One of the listeners on the call recorded its contents, which was then leaked to the WSJ:
Wells Fargo & Co.’s top brass laid out the bank’s strategy to move past its sales-tactics scandal on an hour-long call Monday with 500 senior executives, according to a recording of the call reviewed by The Wall Street Journal.
The executives said growth in new retail banking business likely would be down due to the scandal. But they added that efforts by some states to penalize the bank by suspending parts of their business weren’t having much effect.
The call was led by CEO John Stumpf, who along President and Chief Operating Officer Timothy Sloan admitted the bank still faces significant challenges:
“To say the last month has been difficult is an understatement,” Mr. Sloan said on the Monday call. “It’s going to be harder for a while, and we get that.”
The news wasn’t all doom and gloom, however.
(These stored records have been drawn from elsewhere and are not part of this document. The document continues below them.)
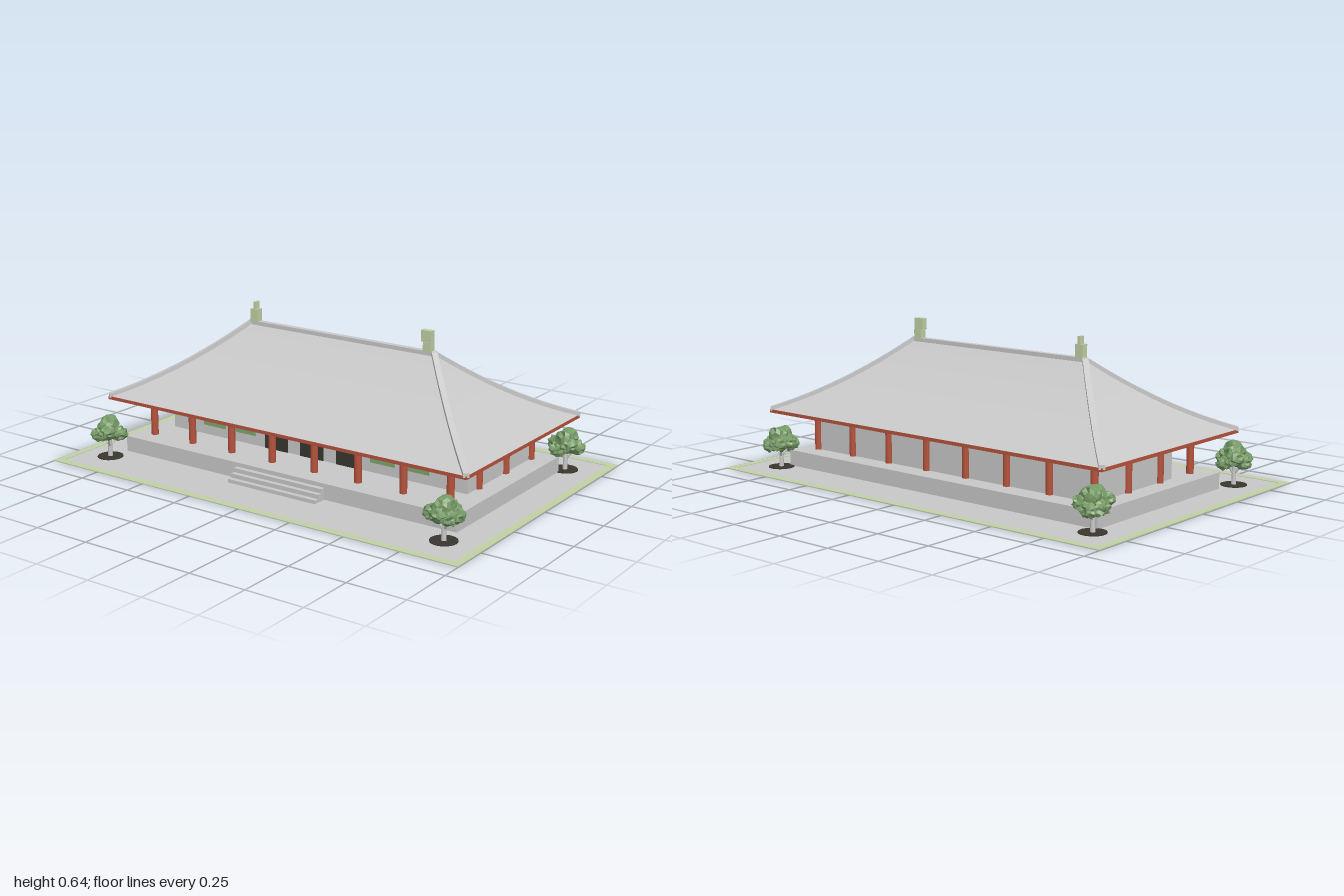
import * as THREE from 'three';

const mat = (name, color, flat = false) => {
  const m = new THREE.MeshStandardMaterial({ color, flatShading: flat });
  m.name = name;
  return m;
};
const stone = mat('pale grey stone', 0xc8c8c8);
const red = mat('red timber', 0xb5533c);
const lawn = mat('light green glaze', 0xc0d0a4);
const green = mat('window green', 0x7ea46e);
const leaf = mat('leaf green', 0x769a66, true);
const dark = mat('dark opening', 0x38362f);

const CZ = -0.037;                       // centre line of the hall
const EAVE = { x: 0.888, z: 0.461 }, RIDGE = { x: 0.465, z: 0.005 };
const roofY = t => 0.25 + 0.295 * (0.62 * t + 0.38 * t * t);
const lerp = THREE.MathUtils.lerp;

function add(parent, name, geo, material, x = 0, y = 0, z = 0) {
  const m = new THREE.Mesh(geo, material);
  m.name = name;
  m.position.set(x, y, z);
  parent.add(m);
  return m;
}

// Box given by its minimum and maximum on each axis
function block(parent, name, material, x0, x1, y0, y1, z0, z1) {
  return add(parent, name, new THREE.BoxGeometry(x1 - x0, y1 - y0, z1 - z0), material,
    (x0 + x1) / 2, (y0 + y1) / 2, (z0 + z1) / 2);
}

// Skin over four-cornered rings, closed at both ends, with hard edges
function loft(rings) {
  const pos = [];
  const quad = (a, b, c, d) => { for (const p of [a, b, c, a, c, d]) pos.push(...p); };
  for (let k = 0; k < rings.length - 1; k++) {
    for (let i = 0; i < 4; i++) {
      const j = (i + 1) % 4;
      quad(rings[k][i], rings[k][j], rings[k + 1][j], rings[k + 1][i]);
    }
  }
  const s = rings[0], e = rings[rings.length - 1];
  quad(s[3], s[2], s[1], s[0]);
  quad(e[0], e[1], e[2], e[3]);
  const g = new THREE.BufferGeometry();
  g.setAttribute('position', new THREE.Float32BufferAttribute(pos, 3));
  g.computeVertexNormals();
  return g;
}

function makeRoof() {
  const roof = new THREE.Group();
  roof.name = 'roof';
  const N = 12;
  const steps = Array.from({ length: N + 1 }, (_, i) => i / N);

  // Curved hipped slopes
  add(roof, 'roofSlopes', loft(steps.map(t => {
    const x = lerp(EAVE.x, RIDGE.x, t), z = lerp(EAVE.z, RIDGE.z, t), y = roofY(t);
    return [[x, y, CZ + z], [x, y, CZ - z], [-x, y, CZ - z], [-x, y, CZ + z]];
  })), stone);

  // Raised ribs along the four hips
  for (const sx of [-1, 1]) for (const sz of [-1, 1]) {
    const d = new THREE.Vector3(sx * (RIDGE.x - EAVE.x), 0, sz * (RIDGE.z - EAVE.z)).normalize();
    const s = new THREE.Vector3(0, 1, 0).cross(d).multiplyScalar(0.012);
    add(roof, 'hipRib', loft(steps.map(t => {
      const x = sx * lerp(EAVE.x, RIDGE.x, t), z = CZ + sz * lerp(EAVE.z, RIDGE.z, t), y = roofY(t);
      return [[-1, -0.006], [1, -0.006], [1, 0.012], [-1, 0.012]]
        .map(([a, h]) => [x + a * s.x, y + h, z + a * s.z]);
    })), stone);
  }

  block(roof, 'mainRidge', stone, -0.468, 0.468, 0.53, 0.555, CZ - 0.013, CZ + 0.013);
  block(roof, 'eaveBoard', red, -0.89, 0.89, 0.236, 0.25, CZ - 0.463, CZ + 0.463);

  // Ridge-end ornaments
  block(roof, 'leftRidgeEnd', lawn, 0.416, 0.452, 0.55, 0.592, CZ - 0.016, CZ + 0.016);
  block(roof, 'leftRidgeHead', lawn, 0.405, 0.452, 0.592, 0.64, CZ - 0.013, CZ + 0.013);
  block(roof, 'rightRidgeEnd', lawn, -0.458, -0.421, 0.55, 0.608, CZ - 0.016, CZ + 0.016);
  block(roof, 'rightRidgeFinial', lawn, -0.444, -0.432, 0.608, 0.64, CZ - 0.013, CZ + 0.013);
  return roof;
}

function makeHall() {
  const hall = new THREE.Group();
  hall.name = 'hall';
  block(hall, 'platform', stone, -0.83, 0.83, 0.002, 0.07, -0.444, 0.386);
  for (let i = 0; i < 3; i++) {
    block(hall, 'step', stone, -0.22, 0.22, 0.002, 0.0175 * (i + 1), 0.38, 0.449 - 0.021 * i);
  }
  block(hall, 'walls', stone, -0.745, 0.745, 0.07, 0.237, -0.352, 0.165);

  // Doors and windows on the front wall
  for (const x of [-0.183, 0, 0.183]) {
    block(hall, 'door', dark, x - 0.059, x + 0.059, 0.07, 0.207, 0.164, 0.169);
  }
  for (const x of [-0.515, -0.352, 0.352, 0.515]) {
    block(hall, 'window', green, x - 0.058, x + 0.058, 0.113, 0.213, 0.164, 0.172);
  }

  // Columns round the perimeter
  const shaft = new THREE.CylinderGeometry(0.0155, 0.0155, 0.168, 16);
  for (let i = 0; i < 8; i++) for (let k = 0; k < 4; k++) {
    if (i > 0 && i < 7 && k > 0 && k < 3) continue;
    const x = -0.747 + i * 0.2134, z = -0.352 + k * 0.2157;
    add(hall, 'column', shaft, red, x, 0.154, z);
    block(hall, 'columnCap', red, x - 0.018, x + 0.018, 0.231, 0.237, z - 0.018, z + 0.018);
  }
  return hall;
}

// Leafy clump: icosphere pushed in and out by a position hash
function clump(radius, seed) {
  const g = new THREE.IcosahedronGeometry(radius, 2);
  const p = g.attributes.position, v = new THREE.Vector3();
  for (let i = 0; i < p.count; i++) {
    v.fromBufferAttribute(p, i);
    const key = Math.round(v.x * 5e3) * 12.9 + Math.round(v.y * 5e3) * 78.2 + Math.round(v.z * 5e3) * 37.7;
    const h = Math.sin(key + seed * 4.1) * 0.5 + 0.5;
    v.multiplyScalar(0.76 + 0.4 * h);
    p.setXYZ(i, v.x, v.y, v.z);
  }
  g.computeVertexNormals();
  return g;
}

function makeTree(x, z, seed) {
  const tree = new THREE.Group();
  tree.name = 'tree';
  tree.position.set(x, 0, z);
  add(tree, 'treePit', new THREE.CylinderGeometry(0.055, 0.055, 0.003, 24), dark, 0, 0.0035, 0);
  add(tree, 'trunk', new THREE.CylinderGeometry(0.007, 0.011, 0.085, 8), stone, 0, 0.045, 0);
  for (let i = 0; i < 3; i++) {
    const a = i * 2.09 + seed;
    const branch = new THREE.LineCurve3(new THREE.Vector3(0, 0.045, 0),
      new THREE.Vector3(Math.cos(a) * 0.03, 0.085, Math.sin(a) * 0.03));
    add(tree, 'branch', new THREE.TubeGeometry(branch, 1, 0.004, 6), stone);
  }
  for (let i = 0; i < 6; i++) {
    const a = i * Math.PI / 3 + seed;
    const c = add(tree, 'foliage', clump(0.036, seed + i), leaf,
      Math.cos(a) * 0.044, 0.11 + 0.012 * Math.sin(i * 2.4 + seed), Math.sin(a) * 0.044);
    c.scale.y = 0.85;
  }
  add(tree, 'foliageTop', clump(0.046, seed + 9), leaf, 0, 0.14, 0);
  return tree;
}

function makeGround() {
  const ground = new THREE.Group();
  ground.name = 'ground';
  block(ground, 'paving', stone, -1, 1, 0, 0.002, -0.663, 0.663);
  // Planted border as a thin frame
  const rect = (Path, x, z) => new Path([[-x, -z], [x, -z], [x, z], [-x, z]]
    .map(([a, b]) => new THREE.Vector2(a, b)));
  const frame = rect(THREE.Shape, 1, 0.663);
  frame.holes.push(rect(THREE.Path, 0.966, 0.629));
  const g = new THREE.ExtrudeGeometry(frame, { depth: 0.003, bevelEnabled: false });
  add(ground, 'border', g.rotateX(-Math.PI / 2), lawn, 0, 0.001, 0);
  return ground;
}

export function createModel() {
  const model = new THREE.Group();
  model.name = 'courtyardHall';
  model.add(makeGround(), makeHall(), makeRoof());
  [[-0.84, 0.482], [0.832, 0.482], [-0.842, -0.488], [0.838, -0.488]]
    .forEach(([x, z], i) => model.add(makeTree(x, z, 1 + i * 1.7)));
  return model;
}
Wells Fargo is still opening more accounts than they’re closing, noted Sloan, and although checking account growth has slowed recently, it’s still seeing positive growth. The company also said that while “some legal set asides” will be necessary to address the account-opening scandal, that municipalities canceling business isn’t “really amounting to much in terms of dollars yet.”
But the CFO said the bank likely wouldn’t say this publicly: “We probably won’t broadcast that because it might incentivize people to do more, to make it tougher on Wells Fargo, but the storyline is worse than the economics at this point.”
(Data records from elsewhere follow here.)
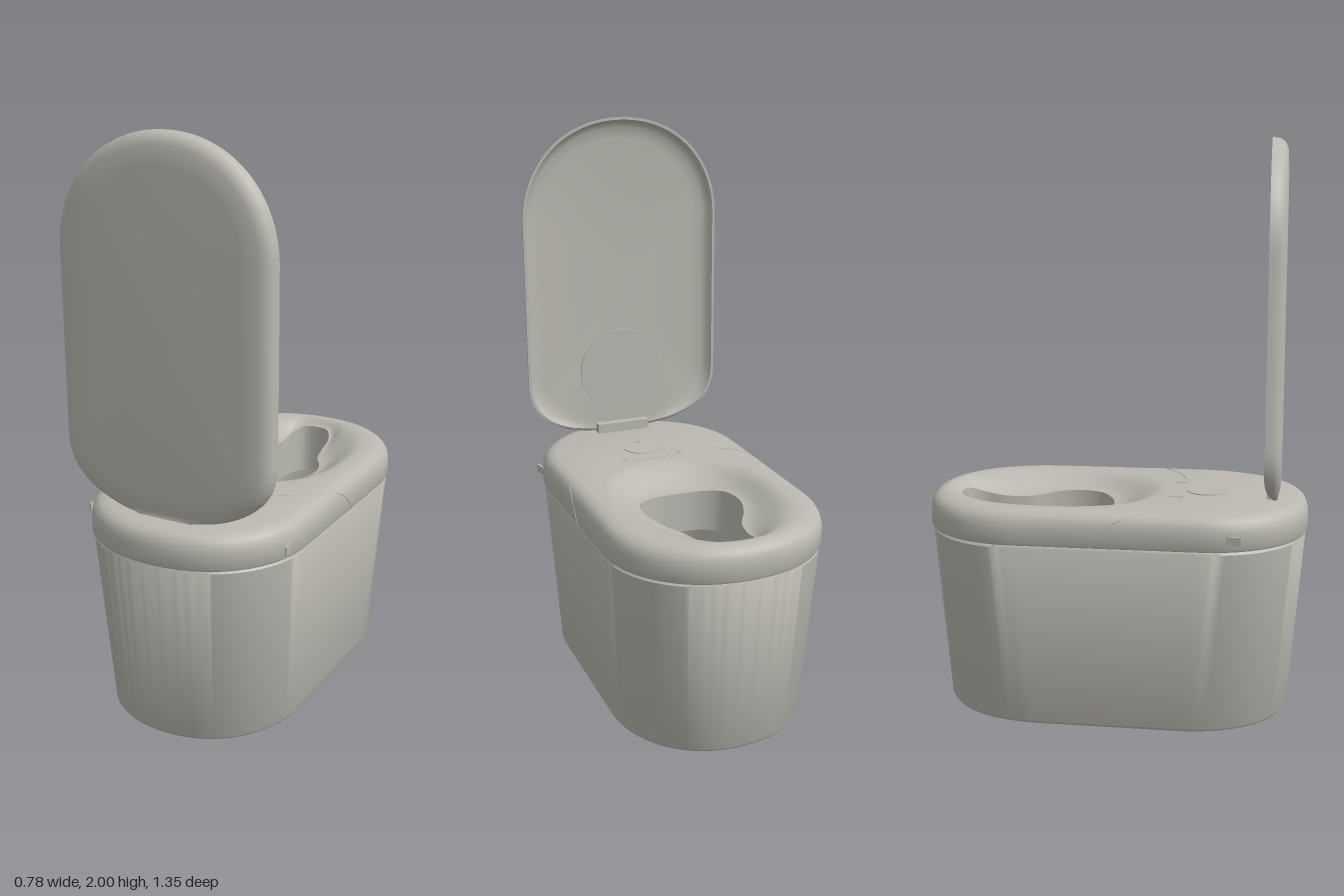
import * as THREE from 'three';
import { toCreasedNormals } from 'three/addons/utils/BufferGeometryUtils.js';

const N = 240;
const V = (x, y, z) => new THREE.Vector3(x, y, z);

// Superelliptical unit circle, N points
const unitRing = (n) => Array.from({ length: N }, (_, i) => {
  const t = ((i + 0.5) / N) * Math.PI * 2, c = Math.cos(t), s = Math.sin(t);
  return [Math.sign(c) * Math.abs(c) ** (2 / n), Math.sign(s) * Math.abs(s) ** (2 / n)];
});

// Body outline: straight sides with rounded ends
const bodyRing = (y, halfWidth, halfLength) => unitRing(2.15).map(([c, s]) =>
  V(c * halfWidth, y, s * 0.37 + Math.sign(s) * (halfLength - 0.37)));

const point = (x, y, z) => Array.from({ length: N }, () => V(x, y, z));

// Skin a list of equal-length closed rings
function loft(rings) {
  const pos = [], index = [];
  rings.forEach((r) => r.forEach((p) => pos.push(p.x, p.y, p.z)));
  for (let i = 0; i < rings.length - 1; i++) {
    for (let j = 0; j < N; j++) {
      const k = (j + 1) % N;
      const a = i * N + j, b = i * N + k, c = a + N, d = b + N;
      index.push(a, c, b, b, c, d);
    }
  }
  const g = new THREE.BufferGeometry();
  g.setAttribute('position', new THREE.Float32BufferAttribute(pos, 3));
  g.setIndex(index);
  return toCreasedNormals(g, 0.7);
}

// Where a ray from (0, cz) toward (dx, dz) meets a ring
function rayHit(ring, cz, dx, dz) {
  for (let i = 0; i < ring.length; i++) {
    const p = ring[i], q = ring[(i + 1) % ring.length];
    const s = dx * (p.z - cz) - dz * p.x, t = dx * (q.z - cz) - dz * q.x;
    if (s <= 0 && t > 0) {
      const hit = p.clone().lerp(q, -s / (t - s));
      if (hit.x * dx + (hit.z - cz) * dz > 0) return hit;
    }
  }
  return ring[0].clone();
}

// Seat and deck: rounded outer edge, flat deck, dished seat and keyhole opening
function seatGeometry() {
  const top = 0.77, cz = -0.22;
  const half = [[0.05, -0.565], [0.078, -0.52], [0.088, -0.44], [0.11, -0.35],
    [0.155, -0.27], [0.18, -0.18], [0.16, -0.08], [0.09, -0.032]];
  const path = [[0, -0.575], ...half, [0, -0.022], ...half.slice().reverse().map(([x, z]) => [-x, z])];
  const hole = new THREE.CatmullRomCurve3(path.map(([x, z]) => V(x, top, z)), true)
    .getSpacedPoints(N).slice(0, N);
  const match = (ring) => hole.map((h) => rayHit(ring, cz, h.x, h.z - cz));

  const edge = [[0.65, 0.02], [0.652, 0.004], [0.66, 0], [0.715, 0], [0.735, 0.004],
    [0.752, 0.012], [0.763, 0.025], [top, 0.048]];
  const rings = edge.map(([y, inset]) => match(bodyRing(y, 0.386 - inset, 0.677 - inset)));

  const rim = match(unitRing(2.3).map(([c, s]) => V(c * 0.3, top, -0.225 + s * 0.395)));
  for (let k = 0; k <= 10; k++) {
    const u = 1 - k / 10;
    rings.push(hole.map((h, j) => {
      const p = h.clone().lerp(rim[j], u);
      const depth = 0.075 * Math.tanh(h.distanceTo(rim[j]) / 0.12);
      p.y = top - depth * 0.5 * (1 + Math.cos(Math.PI * u));
      return p;
    }));
  }
  rings.push(hole.map((h) => V(h.x, 0.55, h.z)));
  return loft(rings);
}

// Lid: shallow shell whose rim tapers away at the hinge end
function lidGeometry() {
  const ring = ([inset, z]) => {
    const upper = unitRing(2.1), lower = unitRing(2.5);
    return upper.map((u, i) => {
      const isTop = u[1] > 0, [c, s] = isTop ? u : lower[i];
      const y = isTop ? 1.62 + s * (0.38 - inset) : 1.02 + s * (0.25 - inset);
      const k = Math.max(0, (0.9 - y) / 0.13) ** 2;
      return V(c * (0.387 - inset), y, z < 0.572 ? z + (0.572 - z) * Math.min(1, k) : z);
    });
  };
  const outside = [[0.1, 0.58], [0.04, 0.577], [0.015, 0.566], [0.005, 0.55], [0, 0.523]];
  const inside = [[0.01, 0.523], [0.02, 0.545], [0.04, 0.557], [0.08, 0.562]];
  return loft([point(0, 1.35, 0.58), ...outside.map(ring), ...inside.map(ring), point(0, 1.35, 0.562)]);
}

export function createModel() {
  const group = new THREE.Group();
  const grey = new THREE.MeshStandardMaterial({ color: 0xbab8b0 });
  grey.name = 'warm grey';
  const add = (name, geometry, x = 0, y = 0, z = 0) => {
    const mesh = new THREE.Mesh(geometry, grey);
    mesh.name = name;
    mesh.position.set(x, y, z);
    group.add(mesh);
    return mesh;
  };

  // Tapered hollow base with an inner floor
  add('base', loft([
    point(0, 0, 0),
    ...[[0, 0.333, 0.605], [0.004, 0.34, 0.613], [0.014, 0.345, 0.619], [0.642, 0.383, 0.67],
      [0.65, 0.378, 0.665], [0.65, 0.36, 0.645], [0.05, 0.32, 0.59]].map((r) => bodyRing(...r)),
    point(0, 0.05, 0),
  ]));
  add('seat', seatGeometry());
  add('lid', lidGeometry());

  // Lid disc and hinge
  add('lidDisc', new THREE.CylinderGeometry(0.165, 0.165, 0.008, 64), 0, 1.02, 0.56).rotation.x = Math.PI / 2;
  add('hinge', new THREE.BoxGeometry(0.21, 0.045, 0.04), 0, 0.785, 0.55);

  // Round deck button with a small mark of three bars
  add('button', new THREE.CylinderGeometry(0.075, 0.075, 0.006, 64), 0, 0.77, 0.32);
  for (let i = -1; i <= 1; i++) {
    add('buttonMark', new THREE.BoxGeometry(0.022, 0.002, 0.004), 0, 0.7735, 0.372 + i * 0.008);
  }

  // Seam between seat and deck, and side tabs
  add('seamNotch', new THREE.BoxGeometry(0.22, 0.004, 0.004), 0, 0.77, 0.19);
  for (const s of [1, -1]) {
    const seam = [[0.11, 0.77, 0.24], [0.19, 0.77, 0.228], [0.28, 0.77, 0.19], [0.338, 0.769, 0.135],
      [0.367, 0.757, 0.075], [0.382, 0.735, 0.025], [0.386, 0.7, -0.02], [0.386, 0.658, -0.05]];
    const curve = new THREE.CatmullRomCurve3(seam.map(([x, y, z]) => V(s * x, y, z)));
    add('seatSeam', new THREE.TubeGeometry(curve, 48, 0.002, 6));
    add('seamNotchSide', new THREE.BoxGeometry(0.004, 0.004, 0.05), s * 0.11, 0.77, 0.215);
    add('sideTab', new THREE.BoxGeometry(0.008, 0.03, 0.06), s * 0.376, 0.692, 0.425).rotation.y = s * 0.2;
  }
  return group;
}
In terms of restoring its reputation, the company said during the call that it was improving its oversight methods, implementing clearer chains of command, and boosting its customer outreach.
More details about the scandal’s effects on WFC’s business — and its turnaround plans — will likely be revealed on Friday, when the company delivers its third quarter earnings report before the opening bell.
Wells Fargo shares fell $0.14 (-0.30%) to $45.51 in Tuesday morning trading. Year-to-date, WFC has plunged 16.13%, versus a 4.94% rise in the benchmark S&P 500 during the same period.